2

I did the DNA test thing back in January. One of the things I was hoping to get out of it was to make contact with other (distant) cousins. What I didn't think about was putting myself out there for spearphishers. We put a lot of personal facts out there that could be used to harvest Personally Identifiable Information.

Do you have any safeguards or tips for when you get a potential cousin that reaches out to you (i.e. only those with a certain length of shared DNA)? I've started this process being super trusting, but the more I talk to people, the more my cyber-security training starts to kick in...

2
  • I am often the person reaching out and I have found that many people are overly cautious. I have spent a lot of time attempting to connect my DNA matches to my tree. My tree is good back to about 1800 for almost all branches, and much further for a few. I am reasonably good at researching two European countries. I can often find the birth record of an ancestor that the person hasn't found. This may connect them to my tree, but often not. I attempt to contact the person via the Ancestry messaging system. Some never read the message, some read it and ignore me.
    – Mattman944
    Commented Apr 7 at 0:02
  • ... Continued. For me to share an image of the record, I need their email address. Some won't give it to me, even though I have some valuable information for them. Maybe they don't believe me and think that it is some type of scam.
    – Mattman944
    Commented Apr 7 at 0:06

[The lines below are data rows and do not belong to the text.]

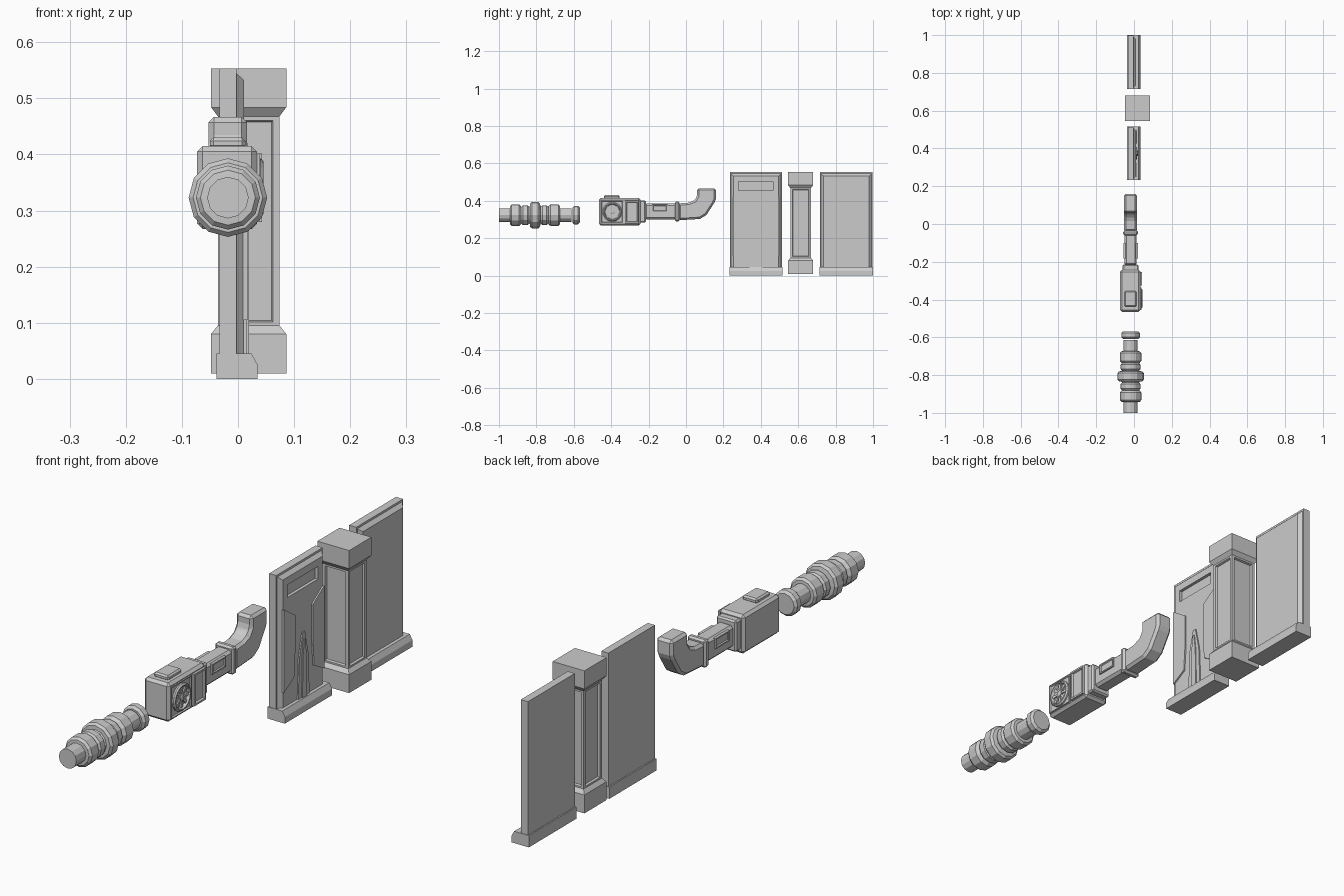
import bpy, bmesh
from math import sin, cos, pi
from mathutils import Vector

if "Cube" in bpy.data.objects:
    bpy.data.objects.remove(bpy.data.objects["Cube"])


def make(name, bm, bevel=0):
    bmesh.ops.recalc_face_normals(bm, faces=bm.faces)
    me = bpy.data.meshes.new(name)
    bm.to_mesh(me)
    bm.free()
    ob = bpy.data.objects.new(name, me)
    bpy.context.collection.objects.link(ob)
    if bevel:
        m = ob.modifiers.new("bevel", 'BEVEL')
        m.width, m.segments, m.limit_method = bevel, 1, 'ANGLE'
    return ob


def loft(name, rings, bevel=0):
    """Skin a list of equal-length point rings and cap both ends."""
    bm = bmesh.new()
    vs = [[bm.verts.new(p) for p in r] for r in rings]
    n = len(vs[0])
    for a, b in zip(vs, vs[1:]):
        for i in range(n):
            j = (i + 1) % n
            bm.faces.new((a[i], a[j], b[j], b[i]))
    bm.faces.new(vs[0])
    bm.faces.new(vs[-1])
    return make(name, bm, bevel)


def prism(name, pts, x0, x1, bevel=0):
    """Side profile (y, z) extruded along x."""
    return loft(name, [[(x, y, z) for y, z in pts] for x in (x0, x1)], bevel)


def rect(a0, a1, b0, b1):
    return [(a0, b0), (a1, b0), (a1, b1), (a0, b1)]


def box(name, x, y, z, bevel=0, inset=None, dirs=()):
    """Box; faces pointing along dirs get a sunken panel (margin, depth)."""
    ob = prism(name, rect(*y, *z), *x, bevel)
    if inset:
        bm = bmesh.new()
        bm.from_mesh(ob.data)
        sel = [f for f in bm.faces
               if any(f.normal.dot(Vector(d)) > 0.9 for d in dirs)]
        bmesh.ops.inset_individual(bm, faces=sel, thickness=inset[0])
        bmesh.ops.inset_individual(bm, faces=sel, thickness=0.004, depth=-inset[1])
        bm.to_mesh(ob.data)
        bm.free()
    return ob


def lathe(name, prof, n=12, cx=-0.018, cz=0.323):
    """Profile (y, r) turned about the y axis."""
    return loft(name, [[(cx + r * cos(2 * pi * i / n), y, cz + r * sin(2 * pi * i / n))
                        for i in range(n)] for y, r in prof])


# Ribbed pipe joint
prof = [(-1, .037)]
for y0, y1, r in [(-.942, -.882, .057), (-.882, -.838, .053), (-.834, -.78, .07),
                  (-.778, -.735, .053), (-.735, -.673, .057)]:
    prof += [(y0, .037 if y0 < -.94 else .048), (y0 + .001, r - .008), (y0 + .01, r),
             (y1 - .01, r), (y1 - .001, r - .008)]
prof += [(-.673, .037), (-.613, .037)]
lathe("ribbed_pipe", prof)
lathe("pipe_cap", [(-.608, .04), (-.599, .049), (-.577, .049), (-.568, .04)])

# Fan housing
box("fan_housing", (-.073, .034), (-.465, -.243), (.267, .415), .01)
box("housing_top_plate", (-.05, .013), (-.438, -.355), (.41, .43), .006)
box("housing_side_panel", (.03, .043), (-.325, -.253), (.28, .402), 0,
    (.01, .007), [(1, 0, 0)])
box("housing_collar", (-.06, .024), (-.25, -.215), (.283, .402), .006)
box("fan_frame", (.03, .039), (-.455, -.336), (.28, .402), 0, (.005, .006), [(1, 0, 0)])

# Fan ring, hub and blades
FY, FZ = -.394, .341


def circle(x, r, n=16):
    return [(x, FY + r * cos(2 * pi * i / n), FZ + r * sin(2 * pi * i / n)) for i in range(n)]


loft("fan_ring", [circle(.03, .052), circle(.04, .052), circle(.045, .047),
                  circle(.045, .043), circle(.035, .039), circle(.034, .038)])
loft("fan_hub", [circle(.03, .012), circle(.041, .012), circle(.043, .009)])
for k in range(8):
    a = k * pi / 4
    u, v = Vector((cos(a), sin(a))), Vector((-sin(a), cos(a)))
    c = Vector((FY, FZ))
    pts = [c + u * .009 - v * .003, c + u * .040 - v * .007,
           c + u * .040 + v * .007, c + u * .009 + v * .003]
    prism("fan_blade", pts, .032, .039)

# Duct, flange and upturned elbow
box("duct", (-.05, .014), (-.22, -.05), (.3, .385), .01)
for s in (-1, 1):
    c = -.018 + s * .033
    box("duct_side_plate", (c - .005, c + .005), (-.182, -.1), (.34, .38), 0,
        (.007, .004), [(s, 0, 0)])
box("duct_flange", (-.057, .021), (-.06, -.035), (.29, .396), .007)
prism("elbow", [(-.04, .296), (.075, .303), (.11, .325), (.153, .392), (.16, .41),
                (.16, .467), (.06, .467), (.06, .425), (.045, .402), (.015, .39),
                (-.04, .386)], -.053, .016, .01)


# Wall panels: slab, raised bevelled face and stepped skirting
def wall(name, y0, y1):
    box(name + "_slab", (-.033, -.003), (y0, y1), (.03, .553))
    e = .006
    face = loft(name + "_face", [
        [(-.01, y, z) for y, z in rect(y0 + e, y1 - e, .03, .545)],
        [(-.003, y, z) for y, z in rect(y0 + e, y1 - e, .03, .545)],
        [(.011, y, z) for y, z in rect(y0 + .02, y1 - .02, .045, .532)]])
    bot = [(-.038, 0), (.035, 0), (.035, .025), (.024, .045), (-.038, .045)]
    loft(name + "_skirting", [[(x, y, z) for x, z in bot] for y in (y0 - .002, y1 + .002)])
    return face


wall("plain_wall", .716, .998)
face = wall("panelled_wall", .234, .514)

# Recessed slot near the top of the panelled wall
cutter = box("slot_cutter", (-.001, .03), (.282, .466), (.455, .503))
cutter.hide_render = True
cutter.display_type = 'WIRE'
m = face.modifiers.new("slot", 'BOOLEAN')
m.object, m.operation, m.solver = cutter, 'DIFFERENCE', 'EXACT'

# Raised ornament: mirrored side plates and a stepped central spike
MID = .374
for s in (-1, 1):
    prism("side_plate", [(MID + s * d, z) for d, z in
                         [(.122, .42), (.112, .415), (.053, .375), (.053, .24),
                          (.06, .14), (.122, .105)]], .005, .017)
for w, top, x in ((.034, .29, .016), (.014, .265, .02)):
    prism("centre_spike", [(MID + s * d, z) for s, d, z in
                           [(-1, w, .04), (1, w, .04), (1, w * .8, .2), (1, w * .2, top),
                            (-1, w * .2, top), (-1, w * .8, .2)]], .005, x)

# Pillar: plinth, panelled shaft and capital
PX, PY = .019, .613


def square(h, z):
    return [(PX - h, PY - h, z), (PX + h, PY - h, z), (PX + h, PY + h, z), (PX - h, PY + h, z)]


loft("pillar_plinth", [square(.067, .01), square(.067, .08), square(.055, .095)])
loft("pillar_capital", [square(.055, .468), square(.067, .484), square(.067, .553)])
box("pillar_shaft", (PX - .055, PX + .055), (PY - .055, PY + .055), (.09, .472), 0,
    (.016, .008), [(1, 0, 0), (-1, 0, 0), (0, 1, 0), (0, -1, 0)])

2 Answers 2

3

I'm quite willing to talk about my great-grandparents (say) to people that I appear to be related to. They've all been dead for 50+ years (or more).

Talking about my wife and kids, on the other hand, not so much.

How do I vet them? I look at my research; I look at their trees and try to find records to confirm the (claimed) relationship.

3
  • I have some recent voids in my tree. It's not always possible to place em. I have one I'm talking to now that seems more willing to hear about my family then share the tree of theirs. When they finally did, it was a link to a private tree on Ancestry with no invitation to that tree. I don't know if it's a lack of understanding how these sites work or someone playing confused. (And feel like garbage for doubting them if authentic)
    – SomeDoug
    Commented Mar 29 at 8:29
  • 1
    I'm not saying "don't be wary" - in your shoes I might be wary, too. It's more "I don't see any PII issues when discussing people who were born in 1890" Commented Mar 29 at 17:18
  • I've seen people make their trees private because they don't understand that living people aren't directly visible to the public. Sometimes they don't remember doing it. It's often inexperience. People make trees private for various reasons, sensible or naive or petty. It's not unreasonable to ask why.
    – cleaverkin
    Commented Apr 3 at 17:12
1

It's worth noting that adoptees are far more likely to submit DNA samples than are the general population. They often have little or no information about their birth family (or families), and are looking for close matches (half-sibs, 1st cousins, etc.). Sometimes their close matches don't respond, sometimes there just aren't any. So, they need to work with the closest matches they have who do respond. Many (if not most) lack genealogy experience, so educated guesses about shared great-great-grandparents and such may not help them much.

I try to provide as much help as I can in these situations. I've had multiple successes, but with two caveats: (1) I only provide information about any of my living family with permission from the family member(s) in question; and (2) I won't do anyone else's research for them (I'm happy to tell them what I think they need to do, but from there it's on them).

I also would be reluctant to provide information to anyone with a private tree (or no tree) without being able to verify their claims as to family &/or identity. There are various reasons for keeping trees private (I do it myself for the highly speculative), but nobody should expect others to share what they themselves do not.

Your Answer

By clicking “Post Your Answer”, you agree to our terms of service and acknowledge you have read our privacy policy.

Not the answer you're looking for? Browse other questions tagged or ask your own question.